Quintessential street food in Cebu. Sit down on a stool at a streetside eatery (pungko-pungko) and sink your teeth into freshly fried lumpia seasoned with five-spice powder (ngo yong) with whatever dip(s) your purveyor has on offer. Students, manual laborers, jeepney drivers, office workers, etc. all know what this dish is. I am somewhat ashamed to say, I had never known about it, nor eaten it before and when an acquaintance of Mrs. MM asked her about it, she too had never tasted this type of lumpia… so hmmm, obviously our curiosity was piqued. Even a check with the crew resulted in a few quizzical looks, as it turns out they are from the province of Cebu, but hadn’t spent much time in the city, where this delicacy has gained popularity in recent decades… A little googling, a little sleuthing, a few calls to Cebu and I decided to make my own version despite having never tasted the dish before! So consider this recipe a work in progress, I will have my fill of Ngo Yong on my next trip to Cebu, but even though this was a maiden attempt, the lumpia tasted pretty darned good! :)
While I suspect that economy is one the tenets that made this such a successful street food… I opted to go for flavor with less emphasis on keeping it as cheap as possible. Into a heavy pot over medium heat, I added 3 tablespoons of pure pork lard, my secret weapon for mouthwatering flavor. Next I added some chopped onions and a bit of garlic and sauteed that until soft and fragrant. I added in about a half kilo of ground pork and sauteed for a few minutes. Next, freshly peeled and chopped shrimp was added to the pot, roughly 250 grams worth, though up to half a kilo of pre-peeled shrimps would have been nice too. Add in roughly 700 grams of julienned ubod or heart of palm, and roughly 150-200 grams of julienned singkamas. Seasoned this with salt and pepper, some kikkoman soy sauce and a teaspoon or more of five spice powder. Taste and adjust the seasoning.
Once the ubod is soft and everything is cooked through, “drain the filling” and keep the juices for the dipping sauce. Let the filling cool before you wrap up the lumpia. Make relatively large lumpia. Make a slurry of roughly 1 cup cornstarch, 3/4 cup water, 1 egg and some salt and five spice powder and beat until well mixed.

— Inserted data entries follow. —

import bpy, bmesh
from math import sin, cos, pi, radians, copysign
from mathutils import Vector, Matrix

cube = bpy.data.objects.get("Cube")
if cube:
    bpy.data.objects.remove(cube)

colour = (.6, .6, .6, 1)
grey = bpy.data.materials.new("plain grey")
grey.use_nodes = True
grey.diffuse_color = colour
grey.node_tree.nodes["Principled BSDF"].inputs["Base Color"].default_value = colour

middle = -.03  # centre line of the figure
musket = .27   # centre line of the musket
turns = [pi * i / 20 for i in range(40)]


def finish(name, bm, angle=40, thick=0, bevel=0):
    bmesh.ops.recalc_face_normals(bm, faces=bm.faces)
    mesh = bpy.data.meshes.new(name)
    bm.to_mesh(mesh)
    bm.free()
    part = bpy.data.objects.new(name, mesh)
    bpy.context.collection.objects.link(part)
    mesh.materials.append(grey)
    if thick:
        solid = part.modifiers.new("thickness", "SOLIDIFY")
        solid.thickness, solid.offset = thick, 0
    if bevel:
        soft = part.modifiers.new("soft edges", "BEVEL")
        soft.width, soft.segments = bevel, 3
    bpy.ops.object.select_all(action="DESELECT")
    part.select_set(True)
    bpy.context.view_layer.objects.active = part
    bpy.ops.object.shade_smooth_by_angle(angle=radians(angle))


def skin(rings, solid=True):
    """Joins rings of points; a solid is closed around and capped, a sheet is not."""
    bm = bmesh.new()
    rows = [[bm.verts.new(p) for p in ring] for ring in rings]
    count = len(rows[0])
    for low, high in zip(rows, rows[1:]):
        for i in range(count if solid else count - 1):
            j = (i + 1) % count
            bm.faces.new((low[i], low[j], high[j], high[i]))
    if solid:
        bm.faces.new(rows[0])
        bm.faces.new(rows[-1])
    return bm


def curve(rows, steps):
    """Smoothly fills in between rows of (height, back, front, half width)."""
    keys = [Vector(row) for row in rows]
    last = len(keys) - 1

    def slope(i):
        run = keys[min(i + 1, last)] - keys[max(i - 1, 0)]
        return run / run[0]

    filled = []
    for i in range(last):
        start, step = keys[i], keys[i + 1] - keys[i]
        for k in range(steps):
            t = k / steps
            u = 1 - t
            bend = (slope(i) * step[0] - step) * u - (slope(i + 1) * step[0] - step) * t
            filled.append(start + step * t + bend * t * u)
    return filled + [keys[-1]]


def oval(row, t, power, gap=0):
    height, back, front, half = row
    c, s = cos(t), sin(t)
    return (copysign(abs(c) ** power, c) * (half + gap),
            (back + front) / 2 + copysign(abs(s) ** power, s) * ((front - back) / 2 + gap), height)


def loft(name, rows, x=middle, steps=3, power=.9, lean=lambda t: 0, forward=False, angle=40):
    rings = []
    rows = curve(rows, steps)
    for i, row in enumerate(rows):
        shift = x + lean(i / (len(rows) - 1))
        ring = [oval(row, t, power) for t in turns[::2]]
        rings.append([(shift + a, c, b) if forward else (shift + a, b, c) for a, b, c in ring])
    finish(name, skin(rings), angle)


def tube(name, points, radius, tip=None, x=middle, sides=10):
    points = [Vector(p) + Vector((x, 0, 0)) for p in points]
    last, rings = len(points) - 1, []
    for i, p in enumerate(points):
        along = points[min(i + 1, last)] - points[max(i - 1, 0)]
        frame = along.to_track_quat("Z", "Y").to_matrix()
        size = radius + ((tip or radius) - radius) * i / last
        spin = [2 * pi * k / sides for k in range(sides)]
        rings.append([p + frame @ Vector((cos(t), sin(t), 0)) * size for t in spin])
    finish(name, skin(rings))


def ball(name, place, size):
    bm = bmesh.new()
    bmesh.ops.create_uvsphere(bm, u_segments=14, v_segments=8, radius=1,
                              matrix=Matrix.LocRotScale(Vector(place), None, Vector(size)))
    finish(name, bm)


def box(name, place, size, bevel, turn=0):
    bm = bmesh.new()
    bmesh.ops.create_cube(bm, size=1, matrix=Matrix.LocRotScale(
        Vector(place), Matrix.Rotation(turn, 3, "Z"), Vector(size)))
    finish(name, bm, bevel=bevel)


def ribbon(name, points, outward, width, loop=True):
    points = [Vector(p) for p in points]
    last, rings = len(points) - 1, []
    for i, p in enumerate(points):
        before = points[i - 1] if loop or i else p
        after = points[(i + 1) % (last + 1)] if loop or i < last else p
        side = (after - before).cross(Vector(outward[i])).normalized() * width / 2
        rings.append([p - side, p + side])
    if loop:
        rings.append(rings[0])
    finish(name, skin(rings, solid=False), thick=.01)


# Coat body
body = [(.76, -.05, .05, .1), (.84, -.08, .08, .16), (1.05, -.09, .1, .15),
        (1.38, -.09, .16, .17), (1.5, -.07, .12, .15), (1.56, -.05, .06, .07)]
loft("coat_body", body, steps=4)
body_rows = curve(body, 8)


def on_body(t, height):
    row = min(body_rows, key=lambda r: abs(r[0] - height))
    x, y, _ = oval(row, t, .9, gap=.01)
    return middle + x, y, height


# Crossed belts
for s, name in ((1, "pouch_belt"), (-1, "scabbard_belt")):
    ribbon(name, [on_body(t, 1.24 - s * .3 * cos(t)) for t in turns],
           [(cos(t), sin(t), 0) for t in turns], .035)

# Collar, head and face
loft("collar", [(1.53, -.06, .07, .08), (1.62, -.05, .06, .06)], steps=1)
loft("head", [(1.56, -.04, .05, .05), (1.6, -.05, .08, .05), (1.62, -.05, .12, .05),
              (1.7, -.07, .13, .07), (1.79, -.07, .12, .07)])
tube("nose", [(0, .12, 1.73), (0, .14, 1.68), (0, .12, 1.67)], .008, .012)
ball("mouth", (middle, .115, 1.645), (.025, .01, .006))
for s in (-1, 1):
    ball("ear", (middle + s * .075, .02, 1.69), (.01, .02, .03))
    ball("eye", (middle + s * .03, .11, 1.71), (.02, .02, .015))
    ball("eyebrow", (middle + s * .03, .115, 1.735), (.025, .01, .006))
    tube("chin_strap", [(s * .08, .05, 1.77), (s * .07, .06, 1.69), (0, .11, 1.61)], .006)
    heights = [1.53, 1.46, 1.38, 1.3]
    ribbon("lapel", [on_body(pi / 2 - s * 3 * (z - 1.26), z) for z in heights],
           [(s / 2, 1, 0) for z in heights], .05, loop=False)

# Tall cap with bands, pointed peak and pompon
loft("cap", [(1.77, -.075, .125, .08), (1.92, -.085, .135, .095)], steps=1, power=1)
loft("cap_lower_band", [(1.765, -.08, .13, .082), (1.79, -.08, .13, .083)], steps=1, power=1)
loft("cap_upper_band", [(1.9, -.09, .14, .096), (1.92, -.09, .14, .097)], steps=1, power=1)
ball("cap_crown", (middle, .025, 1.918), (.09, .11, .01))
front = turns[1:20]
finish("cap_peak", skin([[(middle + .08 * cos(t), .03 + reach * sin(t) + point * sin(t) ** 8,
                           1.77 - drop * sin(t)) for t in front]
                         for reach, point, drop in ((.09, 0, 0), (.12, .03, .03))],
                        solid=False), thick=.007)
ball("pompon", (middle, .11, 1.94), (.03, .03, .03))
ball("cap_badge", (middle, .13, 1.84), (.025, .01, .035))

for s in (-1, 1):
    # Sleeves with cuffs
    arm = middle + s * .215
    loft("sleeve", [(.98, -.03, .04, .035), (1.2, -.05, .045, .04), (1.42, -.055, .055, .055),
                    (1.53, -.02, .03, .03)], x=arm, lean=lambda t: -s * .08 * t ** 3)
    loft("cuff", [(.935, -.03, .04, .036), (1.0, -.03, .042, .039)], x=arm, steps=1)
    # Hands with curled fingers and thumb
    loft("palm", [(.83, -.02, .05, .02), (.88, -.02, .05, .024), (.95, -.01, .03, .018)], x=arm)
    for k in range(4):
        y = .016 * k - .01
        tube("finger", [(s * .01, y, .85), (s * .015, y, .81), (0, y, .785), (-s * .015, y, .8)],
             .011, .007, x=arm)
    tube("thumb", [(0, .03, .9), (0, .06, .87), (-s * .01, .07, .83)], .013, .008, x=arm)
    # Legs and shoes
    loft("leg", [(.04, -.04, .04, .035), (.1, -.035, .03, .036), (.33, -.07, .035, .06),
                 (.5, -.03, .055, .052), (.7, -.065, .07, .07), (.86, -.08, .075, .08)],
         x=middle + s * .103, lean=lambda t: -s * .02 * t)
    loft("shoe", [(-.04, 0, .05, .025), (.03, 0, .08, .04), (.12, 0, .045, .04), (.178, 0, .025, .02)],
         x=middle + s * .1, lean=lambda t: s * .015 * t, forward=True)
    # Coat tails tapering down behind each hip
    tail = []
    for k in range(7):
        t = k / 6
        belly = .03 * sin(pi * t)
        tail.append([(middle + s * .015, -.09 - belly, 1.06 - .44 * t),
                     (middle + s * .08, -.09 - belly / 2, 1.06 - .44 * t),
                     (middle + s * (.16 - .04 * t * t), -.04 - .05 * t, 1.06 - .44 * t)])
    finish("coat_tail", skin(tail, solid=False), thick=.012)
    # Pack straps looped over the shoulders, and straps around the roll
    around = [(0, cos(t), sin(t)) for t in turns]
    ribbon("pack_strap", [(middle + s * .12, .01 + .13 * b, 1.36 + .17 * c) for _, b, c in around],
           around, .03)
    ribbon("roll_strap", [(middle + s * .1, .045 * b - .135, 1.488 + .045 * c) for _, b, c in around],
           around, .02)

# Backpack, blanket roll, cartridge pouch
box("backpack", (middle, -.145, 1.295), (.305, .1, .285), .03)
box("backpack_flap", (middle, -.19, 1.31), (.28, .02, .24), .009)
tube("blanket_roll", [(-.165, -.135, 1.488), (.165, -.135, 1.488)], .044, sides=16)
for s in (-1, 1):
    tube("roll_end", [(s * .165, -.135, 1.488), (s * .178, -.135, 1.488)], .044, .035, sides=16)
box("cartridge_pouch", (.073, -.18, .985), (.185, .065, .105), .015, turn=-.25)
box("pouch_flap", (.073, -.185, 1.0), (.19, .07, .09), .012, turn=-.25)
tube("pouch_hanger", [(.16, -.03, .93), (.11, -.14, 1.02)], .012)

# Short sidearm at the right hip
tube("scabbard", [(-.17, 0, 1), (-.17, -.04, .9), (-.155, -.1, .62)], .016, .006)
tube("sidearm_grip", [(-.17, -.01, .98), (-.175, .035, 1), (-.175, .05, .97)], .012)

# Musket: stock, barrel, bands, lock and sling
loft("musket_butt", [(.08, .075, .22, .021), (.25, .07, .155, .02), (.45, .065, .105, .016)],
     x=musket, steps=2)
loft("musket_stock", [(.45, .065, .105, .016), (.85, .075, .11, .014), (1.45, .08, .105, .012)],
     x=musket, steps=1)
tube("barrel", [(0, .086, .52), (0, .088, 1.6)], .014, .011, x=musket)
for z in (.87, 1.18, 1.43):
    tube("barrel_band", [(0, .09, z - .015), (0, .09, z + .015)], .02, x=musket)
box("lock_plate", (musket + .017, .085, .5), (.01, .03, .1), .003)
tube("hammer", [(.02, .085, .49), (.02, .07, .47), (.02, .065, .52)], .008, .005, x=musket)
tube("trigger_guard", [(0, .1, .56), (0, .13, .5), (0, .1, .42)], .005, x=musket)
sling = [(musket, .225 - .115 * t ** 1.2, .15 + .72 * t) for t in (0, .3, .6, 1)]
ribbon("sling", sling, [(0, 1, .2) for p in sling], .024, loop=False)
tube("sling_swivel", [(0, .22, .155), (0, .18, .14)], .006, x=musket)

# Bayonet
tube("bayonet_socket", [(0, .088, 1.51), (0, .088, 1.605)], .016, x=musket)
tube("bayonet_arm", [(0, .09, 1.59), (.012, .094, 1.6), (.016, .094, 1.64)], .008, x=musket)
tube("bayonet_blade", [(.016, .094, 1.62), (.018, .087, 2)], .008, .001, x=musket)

Heat up some vegetable oil in a wok (I considered lard, but I think that would be TOO MUCH) over high heat. Briefly soak the lumpia in the cornstarch slurry, remove the excess, and deep fry until a light to medium golden color.
Meanwhile, make a dipping sauce by taking the remaining sauce you set aside earlier, adding some water and brown sugar, kikkoman and cornstarch and additional salt and pepper. Add some water to dilute the intensity of the sauce if it is too intense or too thick. We added two chopped siling labuyo to the sauce. Taste until you get it to your liking… sweet, salty, meaty, spicy and appetizing. Prepare a second dipping sauce of vinegar and garlic or something acidic and sour…
The ngohiong were DELICIOUS! An extremely crisp wrapper yielded to a delicious filling that was clearly flavored with the distinct five spice powder. The five-spice was in the filling, the wrapper and the sauce and while obvious, wasn’t overwhelming. The filling was meaty, but not overly so because of the ubod and singkamas. It was moist and crisp at the same time… I can see why these would be a street food favorite!